The Lyon's Laird - Hildie McQueen

Chapter One

Evangeline Prescott had become used to the confines of her beautiful home, a gilded cage one could say.

She’d transformed her bedroom into a haven. Books stacked on surfaces, vases with flowers she personally picked from the garden and her lazy, orange cat, Lucille, made for a perfect sanctuary. If only she could remain there forever, curled up on the window seat rereading her favorite books while occasionally peering out the window to the street below.

A carriage rumbled by. The manner in which the horses pranced seemed to indicate they enjoyed the perfect weather on that particular spring day.

For a moment, she imagined riding in the carriage, contemplating where she’d choose to go. With a frown and a shake of her head, Evangeline realized there wasn’t anywhere she’d prefer to be than at home.

While others of her social status would consider her life a sad situation, she couldn’t imagine why. After all, her life was complete. She had a close friend. Her father and mother doted upon her. And if not for the certain imperfection and an unfortunate incident, her life would be perfect.

Just then, a black carriage with a familiar emblem came to a stop at the front gates of her home. The driver peered up to the house before climbing down to assist his passengers out.

“Oh, no,” Evangeline grumbled, which made her cat, Lucille, lift its head, its luminescent green eyes scanning the room. The cat, used to her outbursts, lowered its head back to the cushion and closed its eyes.

Outside, a younger woman exited the carriage, dressed in a blue morning gown. She daintily took two steps to the side so that her mother, who wore a much too bright shade of yellow for someone her age, could join her.

A family footman promptly opened the gate to allow the women in and Evangeline leaned back as they disappeared. Since she’d already made an appearance at breakfast and had announced she planned to enjoy the beautiful day in the garden later, it would be impossible to feign illness.

It was but a few moments before the knock on the door meant she could not hide any longer.

“Yes?” Evangeline called out, remaining hopeful that perhaps the maid would bring a message to remain upstairs.

A maid named Fran pushed the door open and walked in. “Miss Evangeline, your mother requests that you come down. Your aunt, Lady Monroe, and her daughter, Prudence, are here.”

“Very well.” Evangeline closed her book and placed it on the bench beside where she was sitting. “Tell her I’ll be down momentarily.”

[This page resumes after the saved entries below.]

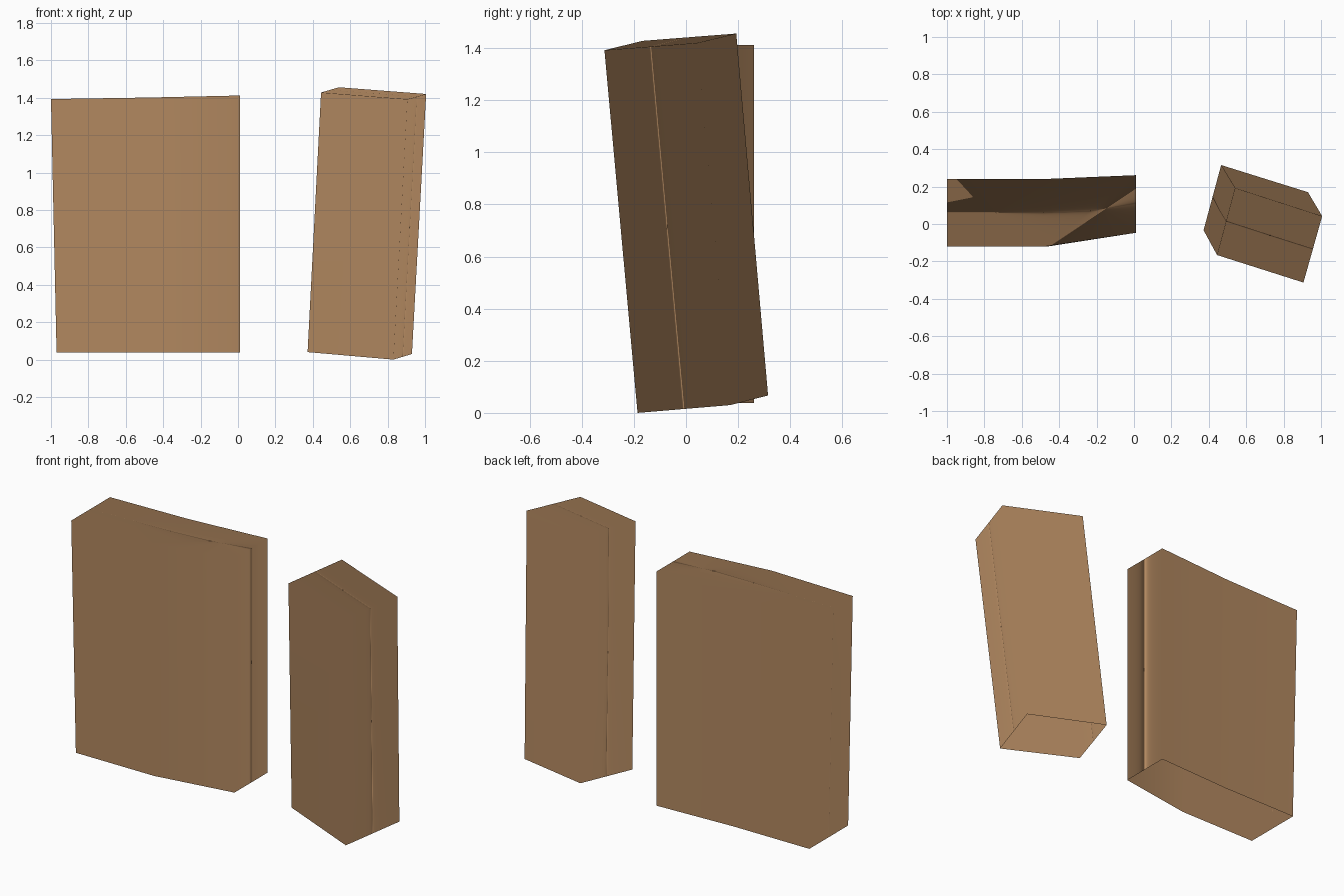
import bpy, bmesh

if "Cube" in bpy.data.objects:
    bpy.data.objects.remove(bpy.data.objects["Cube"])

tan = bpy.data.materials.new("tan")
tan.diffuse_color = (0.45, 0.25, 0.118, 1)
tan.use_nodes = True
tan.node_tree.nodes["Principled BSDF"].inputs["Base Color"].default_value = tan.diffuse_color


def open_block(name, bottom, top, bevel=0.024):
    """Capped block, open underneath, from matching bottom and top outlines."""
    bm = bmesh.new()
    low = [bm.verts.new(p) for p in bottom]
    high = [bm.verts.new(p) for p in top]
    n = len(low)
    for i in range(n):
        j = (i + 1) % n
        bm.faces.new((low[i], low[j], high[j], high[i]))
    bm.faces.new(high)
    # round off the sharp edges, but not the open rim or the gentle bends
    sharp = [e for e in bm.edges
             if len(e.link_faces) == 2 and e.calc_face_angle() > 0.6]
    bmesh.ops.bevel(bm, geom=sharp, offset=bevel, segments=1,
                    profile=0.5, affect='EDGES')
    bmesh.ops.recalc_face_normals(bm, faces=bm.faces)
    for f in bm.faces:
        f.smooth = True
    mesh = bpy.data.meshes.new(name)
    bm.to_mesh(mesh)
    bm.free()
    mesh.materials.append(tan)
    obj = bpy.data.objects.new(name, mesh)
    bpy.context.collection.objects.link(obj)
    wn = obj.modifiers.new("flat_sides", 'WEIGHTED_NORMAL')
    wn.weight = 100
    return obj


# Wide block: gently bent outline, left end flares out towards the top
outline = [(-1.0, -0.12), (-0.475, -0.12), (0.01, -0.047),
           (0.01, 0.261), (-0.49, 0.24), (-1.0, 0.24)]
open_block("wide_block",
           [(x * 0.97 if x < 0 else x, y, 0.037) for x, y in outline],
           [(x, y, 1.412 - 0.019 * min(1, -x * 1.2) if x < 0 else 1.412)
            for x, y in outline])

# Narrow block: tilted and turned
open_block("narrow_block",
           [(0.372, -0.033, 0.04), (0.831, -0.186, 0.0),
            (0.93, 0.17, 0.03), (0.466, 0.315, 0.067)],
           [(0.444, -0.166, 1.428), (0.906, -0.313, 1.392),
            (1.006, 0.042, 1.42), (0.54, 0.193, 1.456)])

One stair at a time, Evangeline ensured her footing, doing her best to ignore the gazes that followed her progress. Despite her mother continuing the conversation, Lady Monroe and her daughter did not tear their gazes away from Evangeline. Even when she finally took the final step and made her way to the settee, the older woman continued to stare.

“My goodness,” her aunt said after Evangeline greeted her. “I certainly thought the last treatment would provide some kind of improvement to your leg. But you are still as encumbered. Your limp is quite pronounced.”

“Perhaps she will remain that way,” Prudence added, her wide eyes meeting Evangeline’s with feigned innocence.

How her mother and this woman could be sisters perplexed Evangeline.

The sisters were complete opposites. Her mother was blonde, beautiful and kind, while her aunt had dark brown hair and a permanent crease between her brows as she was permanently displeased about everything.

“She is doing much better.” Evangeline’s mother attempted to smile, but it was evident to Evangeline that she was not pleased with Lady Monroe’s rude comment. “We have decided to allow Evangeline a respite from any more treatments.”

“I suppose one can only do so much,” her aunt replied.

Evangeline gave her aunt a bland look. “I am so very grateful you care so much about my treatments, Auntie.”

Put in her place, her aunt turned to the doorway. “Is tea being brought all the way from China?”

“The spring social season is upon us. Isn’t it exciting?” Prudence said with overly exaggerated glee. “We came to deliver an invitation in person. They are so very lovely,” Prudence gushed. “You will be a dear and help me with the flower arrangements again this year, won’t you?”

For the last several years, the Monroes hosted the first ball of the season. And every time, they would invite Evangeline to be part of the planning. Which was a nice gesture on their part, while at the same time a stark reminder of how excluded